Clinical trial data indicate that supportive interactions with health care providers can benefit patients and may be especially helpful for people who tend to be reclusive (keep to themselves). In a trial funded in part by NCCIH and published in Social Science & Medicine, participants with irritable bowel syndrome (IBS) who received placebo (simulated) acupuncture had some improvement in symptoms, but those who also received support from the acupuncture practitioner experienced even greater improvement.
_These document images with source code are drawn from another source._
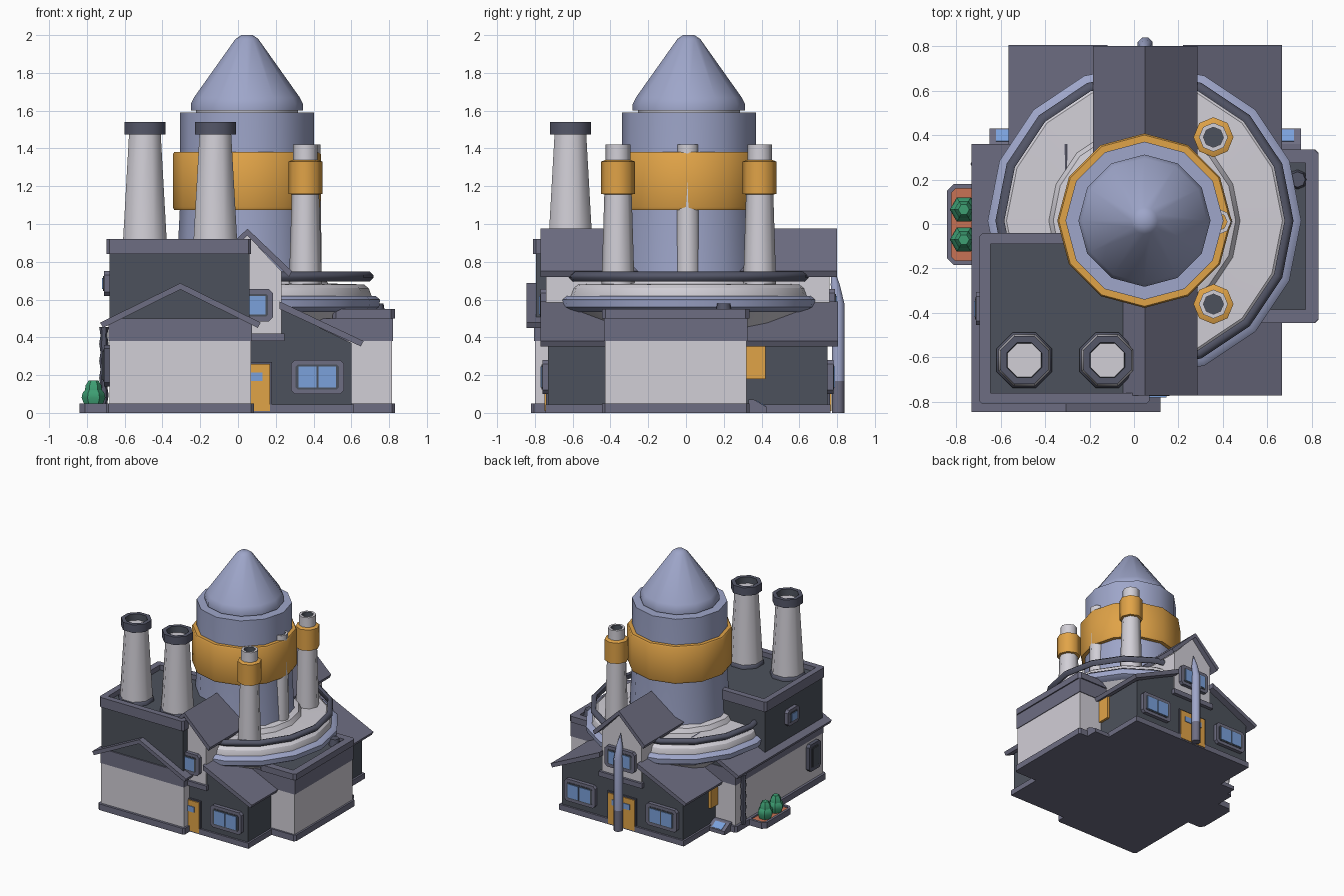
import bpy, bmesh, math
from mathutils import Vector

if "Cube" in bpy.data.objects:
    bpy.data.objects.remove(bpy.data.objects["Cube"])


def lin(c):
    return c / 12.92 if c <= 0.04045 else ((c + 0.055) / 1.055) ** 2.4


def mat(name, r, g, b):
    m = bpy.data.materials.new(name)
    m.diffuse_color = (lin(r), lin(g), lin(b), 1)
    m.use_nodes = True
    m.node_tree.nodes["Principled BSDF"].inputs["Base Color"].default_value = m.diffuse_color
    return m


LIGHT = mat("light_grey", .82, .81, .84)
LAV = mat("lavender", .62, .65, .79)
DARK = mat("dark_slate", .30, .32, .36)
TRIM = mat("purple_grey", .43, .43, .51)
METAL = mat("dark_metal", .33, .34, .41)
ORANGE = mat("orange", .88, .64, .28)
BLUE = mat("window_blue", .48, .63, .86)
GREEN = mat("leaf_green", .24, .62, .45)
CLAY = mat("terracotta", .78, .45, .33)


def finish(name, bm, mats, smooth=0):
    bmesh.ops.recalc_face_normals(bm, faces=bm.faces[:])
    if smooth:
        for f in bm.faces:
            f.smooth = True
        for e in bm.edges:
            e.smooth = len(e.link_faces) == 2 and e.calc_face_angle(0) < math.radians(smooth)
    me = bpy.data.meshes.new(name)
    bm.to_mesh(me)
    bm.free()
    for m in mats:
        me.materials.append(m)
    ob = bpy.data.objects.new(name, me)
    bpy.context.collection.objects.link(ob)
    return ob


def rect(a0, a1, b0, b1, c=0):
    if not c:
        return [(a0, b0), (a1, b0), (a1, b1), (a0, b1)]
    return [(a0 + c, b0), (a1 - c, b0), (a1, b0 + c), (a1, b1 - c),
            (a1 - c, b1), (a0 + c, b1), (a0, b1 - c), (a0, b0 + c)]


def extrude(name, pts, axis, t0, t1, m, inset=None):
    """Prism of a 2D outline along an axis; inset = (width, depth, material) sinks the end face."""
    put = {'x': lambda a, b, t: (t, a, b), 'y': lambda a, b, t: (a, t, b),
           'z': lambda a, b, t: (a, b, t)}[axis]
    bm = bmesh.new()
    lo = [bm.verts.new(put(a, b, t0)) for a, b in pts]
    hi = [bm.verts.new(put(a, b, t1)) for a, b in pts]
    bm.faces.new(lo)
    top = bm.faces.new(hi)
    for i in range(len(pts)):
        j = (i + 1) % len(pts)
        bm.faces.new((lo[i], lo[j], hi[j], hi[i]))
    mats = [m]
    if inset:
        bmesh.ops.recalc_face_normals(bm, faces=bm.faces[:])
        bmesh.ops.inset_region(bm, faces=[top], thickness=inset[0], use_even_offset=True)
        ext = bmesh.ops.extrude_discrete_faces(bm, faces=[top])['faces'][0]
        walls = Vector(put(0, 0, -inset[1] if t1 > t0 else inset[1]))
        bmesh.ops.translate(bm, verts=ext.verts[:], vec=walls)
        ext.material_index = 1
        mats.append(inset[2])
    return finish(name, bm, mats)


def box(name, x0, x1, y0, y1, z0, z1, m, c=0, inset=None):
    return extrude(name, rect(x0, x1, y0, y1, c), 'z', z0, z1, m, inset)


def lathe(name, prof, n, cx, cy, mats, idx=None, rot=0, smooth=50, closed=False):
    """Spin (radius, z) points; idx gives the material of each band."""
    bm = bmesh.new()
    rings = []
    for r, z in prof:
        rings.append([bm.verts.new((cx + r * math.cos(2 * math.pi * k / n + rot),
                                    cy + r * math.sin(2 * math.pi * k / n + rot), z)) for k in range(n)])
    if closed:
        rings.append(rings[0])
    for i in range(len(rings) - 1):
        for k in range(n):
            f = bm.faces.new((rings[i][k], rings[i][(k + 1) % n], rings[i + 1][(k + 1) % n], rings[i + 1][k]))
            f.material_index = idx[i] if idx else 0
    if not closed:
        bm.faces.new(rings[0])
        bm.faces.new(rings[-1]).material_index = idx[-1] if idx else 0
    return finish(name, bm, mats, smooth)


def chevron(name, cx, half, top, eave, th, y0, y1):
    pts = [(cx, top), (cx + half, eave), (cx + half - .015, eave - th), (cx, top - th * 1.2),
           (cx - half + .015, eave - th), (cx - half, eave)]
    return extrude(name, pts, 'y', y0, y1, TRIM)


def window(name, axis, pos, s, a, b, w, h, panes=2, frame=TRIM, glass=BLUE):
    """Framed window at wall position pos, facing sign s along axis."""
    def plate(part, a0, a1, b0, b1, d0, d1, m, c):
        extrude(f"{name}_{part}", rect(a0, a1, b0, b1, c), axis, pos + s * d0, pos + s * d1, m)
    plate("frame", a - w / 2, a + w / 2, b - h / 2, b + h / 2, -.02, .03, frame, .02)
    iw, ih = w - .05, h - .05
    plate("sash", a - iw / 2, a + iw / 2, b - ih / 2, b + ih / 2, .028, .034, DARK, .01)
    iw, ih = iw - .02, ih - .02
    pw = iw / panes
    for i in range(panes):
        p0 = a - iw / 2 + i * pw
        plate(f"pane_{i}", p0 + .005, p0 + pw - .005, b - ih / 2, b + ih / 2, .033, .039, glass, 0)


# Plinths
box("left_plinth", -.70, .085, -.82, .35, 0, .05, TRIM, .015)
box("right_plinth", .3, .83, -.445, .335, 0, .05, TRIM, .015)
box("wing_plinth", -.515, .615, -.745, .765, 0, .045, TRIM)

# Long wing with lean-to roofs
CX = .05
extrude("wing_walls", [(-.5, .02), (.6, .02), (.6, .37), (.23, .55), (-.13, .55), (-.5, .37)],
        'y', -.73, .75, DARK)
for side, s in (("right", 1), ("left", -1)):
    pts = [(CX + s * a, b) for a, b in ((.17, .59), (.615, .38), (.6, .352), (.17, .55))]
    extrude(side + "_wing_roof", pts, 'y', -.77, .805, TRIM)

# Central cross gable
extrude("gable_walls", [(-.13, .40), (.23, .40), (.23, .75), (.05, .94), (-.13, .75)], 'y', -.74, .76, LIGHT)
chevron("gable_roof", CX, .235, .975, .75, .03, -.77, .80)
for end, y, s in (("front", -.74, -1), ("back", .76, 1)):
    extrude(end + "_gable_ledge", rect(-.145, .245, .38, .42), 'y', y - s * .02, y + s * .02, TRIM)
    window(end + "_gable_window", 'y', y, s, CX, .57, .27, .17)
    yw = y - s * .01
    window(end + "_right_window", 'y', yw, s, .42, .19, .28, .18)
    if s > 0:
        window(end + "_left_window", 'y', yw, s, -.32, .19, .28, .18)
    # Entrance doors
    extrude(end + "_door_frame", rect(-.08, .18, .01, .27), 'y', yw, yw + s * .012, METAL)
    extrude(end + "_door", rect(-.07, .17, .01, .26), 'y', yw, yw + s * .02, ORANGE)
    extrude(end + "_door_glass", rect(-.03, .13, .17, .215), 'y', yw, yw + s * .026, BLUE)

# Left house, lower storey and shallow gable
box("lower_house_walls", -.68, .07, -.80, .33, .04, .38, LIGHT)
box("lower_house_band", -.685, .075, -.805, .335, .38, .50, TRIM)
extrude("lower_gable_fill", [(-.68, .47), (.07, .47), (-.305, .66)], 'y', -.79, .33, DARK)
chevron("lower_gable_roof", -.305, .425, .687, .478, .028, -.845, .36)
window("lower_side_window", 'x', -.68, -1, -.66, .25, .15, .22, 1, METAL, DARK)

# Left house, upper storey with parapet
box("upper_house_walls", -.68, .06, -.795, -.05, .48, .85, DARK)
box("upper_house_parapet", -.695, .07, -.81, -.04, .84, .92, TRIM, .015, (.05, .04, DARK))
window("upper_side_window", 'x', -.68, -1, -.38, .685, .15, .13, 1)

# Right house with parapet
box("right_house_walls", .4, .815, -.43, .32, .04, .38, LIGHT)
box("right_house_band", .4, .82, -.435, .325, .38, .50, TRIM)
box("right_house_parapet", .5, .83, -.445, .335, .50, .55, TRIM, .02, (.06, .025, DARK))
lathe("roof_vent", [(.045, .52), (.035, .58)], 8, .735, .2, [METAL])

# Side hatches and doors
for side, x, s in (("right", .6, 1), ("left", -.5, -1)):
    extrude(side + "_side_door", rect(.32, .42, .18, .40), 'x', x - s * .01, x + s * .02, ORANGE)
    xs = sorted((x, x + s * .15))
    extrude(side + "_hatch", [(.33, 0), (.43, 0), (.43, .03), (.36, .07), (.33, .07)], 'x', xs[0], xs[1], TRIM)
    extrude(side + "_hatch_glass", [(.368, .06), (.422, .03), (.425, .036), (.372, .067)],
            'x', xs[0] + .03, xs[1] - .03, BLUE)

# Round platform
TX, TY = .047, .015
lathe("platform", [(.46, .36), (.655, .54), (.66, .62), (.645, .66), (.62, .68), (.43, .685),
                   (.41, .72), (.36, .73)], 16, TX, TY, [LIGHT], smooth=30)
lathe("platform_ring", [(.60, .54), (.66, .535), (.70, .56), (.705, .60), (.68, .62), (.60, .62)],
      16, TX, TY, [LAV], closed=True)
lathe("platform_rail", [(.63, .705), (.65, .695), (.67, .715), (.67, .73), (.65, .748), (.63, .74)],
      16, TX, TY, [METAL], closed=True, smooth=65)

# Tower body, band and cone
lathe("tower_body", [(.375, .68), (.355, 1.08), (.355, 1.59), (.27, 1.59)], 12, TX, TY, [LAV], smooth=35)
lathe("tower_band", [(.34, 1.075), (.385, 1.075), (.392, 1.09), (.392, 1.37), (.385, 1.38), (.34, 1.38)],
      12, TX, TY, [ORANGE], smooth=35)
lathe("cone_neck", [(.27, 1.58), (.27, 1.61)], 12, TX, TY, [LIGHT])
lathe("tower_cone", [(.297, 1.60), (.297, 1.635), (.28, 1.67), (.06, 1.98), (.03, 2.0)],
      12, TX, TY, [LAV], smooth=35)

# Platform pipes with orange collars
for tag, y in (("front", -.36), ("back", .39)):
    lathe(tag + "_pipe", [(.088, .66), (.072, 1.17), (.065, 1.34), (.065, 1.42), (.045, 1.42), (.045, 1.36)],
          8, .357, y, [LIGHT, DARK], [0, 0, 0, 0, 1, 1])
    lathe(tag + "_pipe_collar", [(.065, 1.155), (.09, 1.16), (.09, 1.33), (.065, 1.34)], 8, .357, y, [ORANGE])
lathe("middle_pipe", [(.066, .66), (.058, 1.38), (.058, 1.42), (.04, 1.42), (.04, 1.38)],
      8, .378, .01, [LIGHT, DARK], [0, 0, 0, 1, 1])

# Roof chimneys
for tag, x in (("left", -.493), ("right", -.12)):
    r8 = math.pi / 8
    lathe(tag + "_chimney_foot", [(.135, .87), (.135, .90), (.12, .915)], 8, x, -.612, [METAL], rot=r8)
    lathe(tag + "_chimney", [(.127, .88), (.09, 1.49)], 8, x, -.612, [LIGHT], rot=r8)
    lathe(tag + "_chimney_cap", [(.09, 1.475), (.117, 1.475), (.117, 1.54), (.085, 1.54), (.08, 1.45)],
          8, x, -.612, [METAL, DARK], [0, 0, 0, 1, 1], rot=r8)

# Back drainpipe leaning into a point
spout = lathe("back_spout", [(.036, 0), (.036, .17), (.036, .58), (.026, .68), (.003, .78)],
              8, CX, .805, [TRIM, LAV], [0, 1, 1, 1], rot=math.pi / 8)
for v in spout.data.vertices:
    if v.co.z > .6:
        v.co.y -= (v.co.z - .58) * .15

# Wavy downpipe on the left wall
lathe("left_downpipe", [(.018 + .007 * (i % 2), .05 + .045 * i) for i in range(10)], 6, -.71, .27, [METAL])

# Planter with bushes
box("planter", -.84, -.67, -.185, .18, 0, .05, TRIM, .03, (.02, .012, CLAY))
for tag, y in (("front", -.07), ("back", .065)):
    lathe(tag + "_bush", [(.045, .035), (.063, .08), (.058, .105), (.045, .12), (.042, .145), (.025, .172)],
          6, -.765, y, [GREEN], smooth=30)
Researchers from Harvard Medical School Osher Research Center and other Boston-area institutions randomly assigned participants with IBS to one of three groups: wait list (assessment and observation only), placebo acupuncture alone (minimal interaction with the practitioner), or placebo acupuncture plus supportive interaction with the practitioner (detailed questions, expressions of empathy, attentive listening, etc.). Simulated acupuncture alone yielded modest improvement of IBS symptoms, but when combined with supportive interaction simulated acupuncture brought significant improvement. Upon further analysis of participant characteristics (452 background, medical, psychological, and social factors for 289 participants) to see whether some participants benefited more than others from the supportive interaction, only two factors—reclusiveness and previous trial experience—stood out. (The analysis also suggested that participants who did not receive practitioner support benefited from getting a chance to talk about their experiences in an interview.) To sift through the many factors and ensure important results weren't inadvertently eliminated, this study used a statistical technique widely used in genomics research to test thousands of genes for links to diseases.
In light of these findings, the authors recommended additional research to explore the role of patient-practitioner interactions and other social factors in healing.
Conboy LA, Macklin E, Kelley J, et al. Which patients improve: characteristics increasing sensitivity to a supportive patient-practitioner relationship. Social Science & Medicine.; 70(3):479–484.2010